Texas school districts can use pepper spray or a Taser to break up a student fight or get control of a behavioral incident at school.IMO the Attorney General is dead wrong that the law-enforcement exception to the Public Information Act applies to these policies. He's supposed to construe exceptions to the act narrowly, while this interpretation stretches the exception beyond credulity. San Antonio ISD is afraid releasing the information would "tip its hand to disruptive students and outsiders looking to evade police action on campus." But if the Texas Youth Commission can operate with its use of force policies public, the risk to schools is minimal. Indeed, TYC's example shows exactly why such policies should be made public: Otherwise, no one can tell whether they comply with state and federal law, court precedents, etc..
When it does happen, many parents are shocked that school police officers would use the same tools to subdue students as they would suspects in a street crime. However, not every school district in Texas will share its “use of force” policy with parents — and the public interest law center Texas Appleseed is going to court to change that.
At the heart of the issue is parents' right to know what types of force could potentially be used by officers at school and to have an opportunity to shape that policy, which can vary widely among school districts. Some districts allow police officers to use Tasers, pepper spray, trained dogs, batons and certain types of restraints, and others prohibit some or all of these options.
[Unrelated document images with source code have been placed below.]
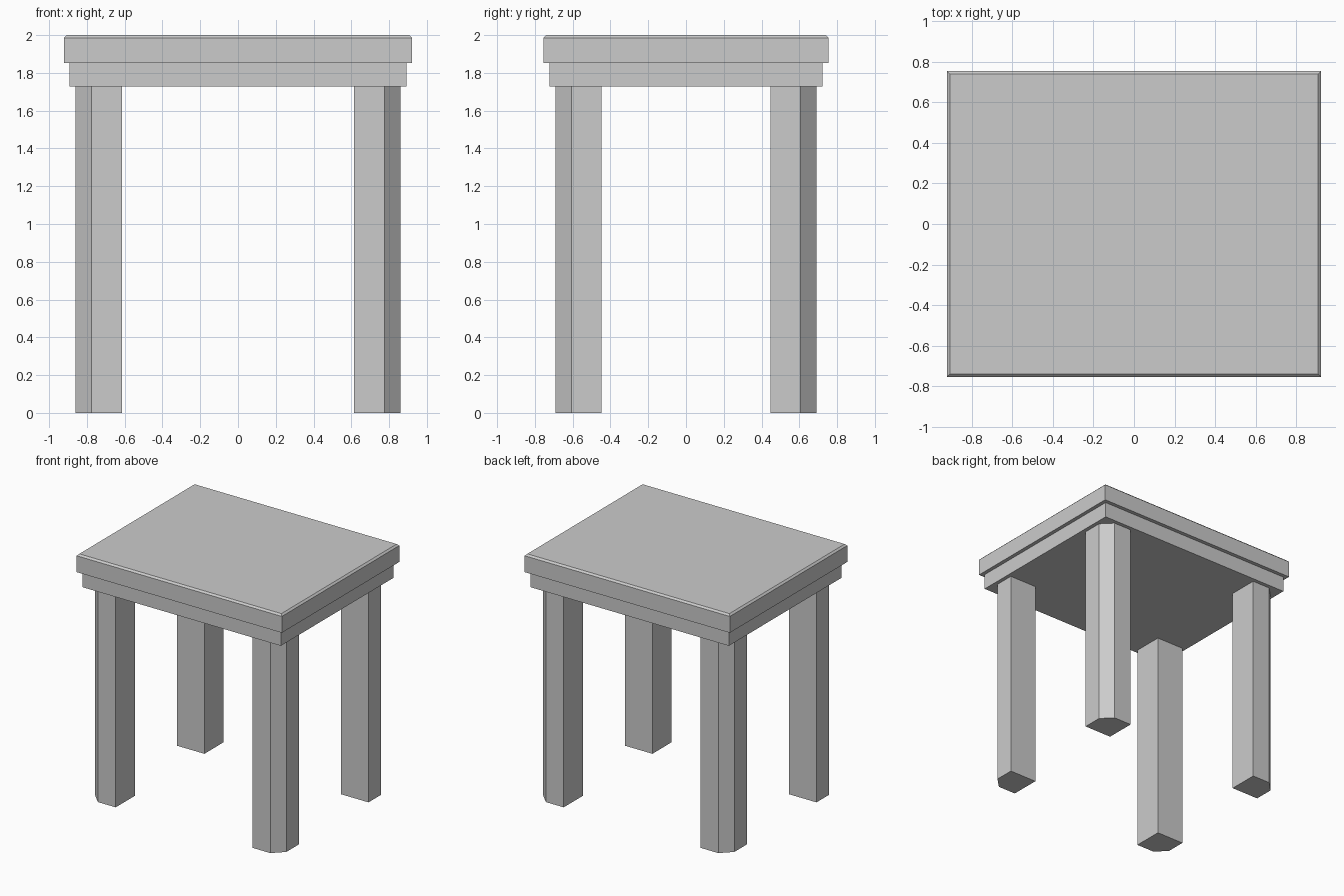
import bpy, bmesh

if "Cube" in bpy.data.objects:
    bpy.data.objects.remove(bpy.data.objects["Cube"])


def prism(name, outline, z0, z1):
    """Extrude a 2D outline upward from z0 to z1."""
    bm = bmesh.new()
    face = bm.faces.new([bm.verts.new((x, y, z0)) for x, y in outline])
    ext = bmesh.ops.extrude_face_region(bm, geom=[face], use_keep_orig=True)
    verts = [v for v in ext["geom"] if isinstance(v, bmesh.types.BMVert)]
    bmesh.ops.translate(bm, verts=verts, vec=(0, 0, z1 - z0))
    bmesh.ops.recalc_face_normals(bm, faces=bm.faces[:])
    mesh = bpy.data.meshes.new(name)
    bm.to_mesh(mesh)
    bm.free()
    obj = bpy.data.objects.new(name, mesh)
    bpy.context.collection.objects.link(obj)
    return obj


def rect(x, y):
    return [(-x, -y), (x, -y), (x, y), (-x, y)]


# Seat slab with a small chamfer around its upper edge
seat = prism("seat", rect(0.922, 0.754), 1.853, 2.0)
bm = bmesh.new()
bm.from_mesh(seat.data)
rim = [e for e in bm.edges if all(v.co.z > 1.99 for v in e.verts)]
bmesh.ops.bevel(bm, geom=rim, offset=0.014, segments=1, affect='EDGES')
bm.to_mesh(seat.data)
bm.free()

# Solid apron under the seat
prism("apron", rect(0.891, 0.723), 1.727, 1.853)

# Four legs, each with its outer corner cut off
X0, X1, Y0, Y1, CUT = 0.615, 0.860, 0.447, 0.692, 0.085
leg = [(X0, Y0), (X1, Y0), (X1, Y1 - CUT), (X1 - CUT, Y1), (X0, Y1)]
for side, sx in (("left", -1), ("right", 1)):
    for end, sy in (("front", -1), ("back", 1)):
        prism(f"{end}_{side}_leg", [(sx * x, sy * y) for x, y in leg], 0, 1.727)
As a growing number of media headlines attest, pepper spray and Tasers are finding their way into our public schools. Yet, there are documented risks associated with using them on children, particularly those with asthma or other health conditions. When applied in a school setting, pepper spray has been known to cause severe reactions, in one instance sending several Texas students (including innocent bystanders) to a hospital after the officer's pepper spray got into the school ventilation system.
Fortunately, the majority of Texas school districts asked to produce their “use of force” policies did so — and some even posted them on their school websites. Others like San Antonio, Spring Branch and Galveston ISDs are doing their best to keep their “use of force” policies secret.
Next week, attorneys for Texas Appleseed will ask a San Antonio court for summary judgment in a suit to protect parents' right to know the types of force that San Antonio ISD police officers can use against students. A similar suit has been filed in regards to the Spring Branch ISD.
Relatedly, during his first term or so, I praised Greg Abbott's open records division for consistently fighting for transparency. But increasingly I'm seeing opinions like this one, particularly related to the law-enforcement exception, where the AG appears to be looking for excuses to close records instead of defending Texas' tradition of openness, which is his statutory charge under the Public Information Act. Rulings like this one make a joke of the preamble to the Public Information Act, which contains the high-minded and oft-ignored assertion that: "The people, in delegating authority, do not give their public servants the right to decide what is good for the people to know and what is not good for them to know. The people insist on remaining informed so that they may retain control over the instruments they have created."
Use of force, particularly involving Tasers or pepper spray, constitutes a physical attack, and when government won't even reveal to its citizens its policies on when it can attack their children, the public has indeed lost control over the instruments of government it has created.